TASK INSTRUCTIONS
Pull out every line of the listing below where "outline" appears.

EXTRACTED ENTRIES
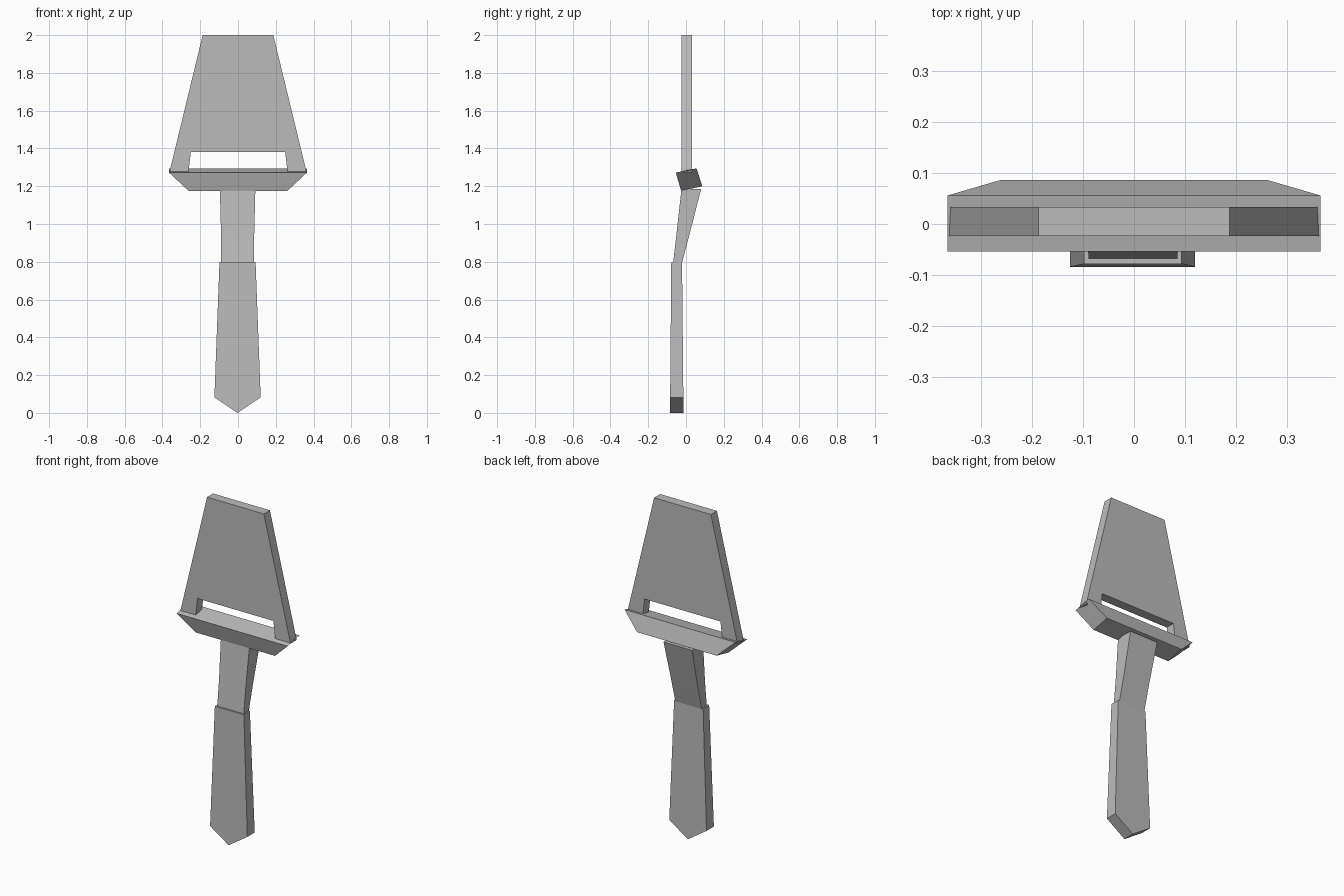
import bpy, bmesh

if "Cube" in bpy.data.objects:
    bpy.data.objects.remove(bpy.data.objects["Cube"])

steel = bpy.data.materials.new("grey_steel")
steel.diffuse_color = (0.5, 0.5, 0.5, 1)
steel.use_nodes = True
steel.node_tree.nodes["Principled BSDF"].inputs["Base Color"].default_value = steel.diffuse_color


def build(name, rings, cap=True):
    """Skin a list of matching point rings into a closed solid."""
    bm = bmesh.new()
    loops = [[bm.verts.new(p) for p in ring] for ring in rings]
    n = len(loops[0])
    for a, b in zip(loops, loops[1:]):
        for i in range(n):
            j = (i + 1) % n
            bm.faces.new((a[i], a[j], b[j], b[i]))
    bm.faces.new(loops[0])
    bm.faces.new(loops[-1])
    bmesh.ops.recalc_face_normals(bm, faces=bm.faces)
    mesh = bpy.data.meshes.new(name)
    bm.to_mesh(mesh)
    bm.free()
    mesh.materials.append(steel)
    obj = bpy.data.objects.new(name, mesh)
    bpy.context.collection.objects.link(obj)
    return obj


def plate(outline, y_of_z):
    """Front and back rings of an (x, z) outline, depth set by height."""
    return [[(x, y_of_z(z)[side], z) for x, z in outline] for side in (0, 1)]


# tapered blade with the slicing slot between two short legs
half = [(0.187, 2.0), (0.363, 1.275), (0.262, 1.275), (0.25, 1.38)]
blade = half + [(-x, z) for x, z in reversed(half)]
build("blade", plate(blade, lambda z: (-0.024, 0.033)))

# tilted cutting bar, narrower along its lower edge
section = [(-0.054, 1.272, 0.365), (0.056, 1.295, 0.365),
           (0.086, 1.2, 0.262), (-0.026, 1.176, 0.262)]
build("cutting_bar", [[(s * w, y, z) for y, z, w in section] for s in (-1, 1)])

# bent neck: (z, half width, front y, back y)
neck = [(0.78, 0.087, -0.07, -0.025), (0.95, 0.088, -0.05, 0.02),
        (1.185, 0.094, -0.024, 0.08)]
build("neck", [[(-w - 0.002, f, z), (w - 0.002, f, z),
                (w - 0.002, b, z), (-w - 0.002, b, z)] for z, w, f, b in neck])

# flared handle with a pointed end
grip = [(-0.098, 0.8), (0.093, 0.8), (0.12, 0.082), (-0.003, 0.0), (-0.125, 0.082)]
build("handle", plate(grip, lambda z: (-0.078, -0.021) if z > 0.5 else (-0.084, -0.014)))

COMPLETED TASK
def plate(outline, y_of_z):
    """Front and back rings of an (x, z) outline, depth set by height."""
    return [[(x, y_of_z(z)[side], z) for x, z in outline] for side in (0, 1)]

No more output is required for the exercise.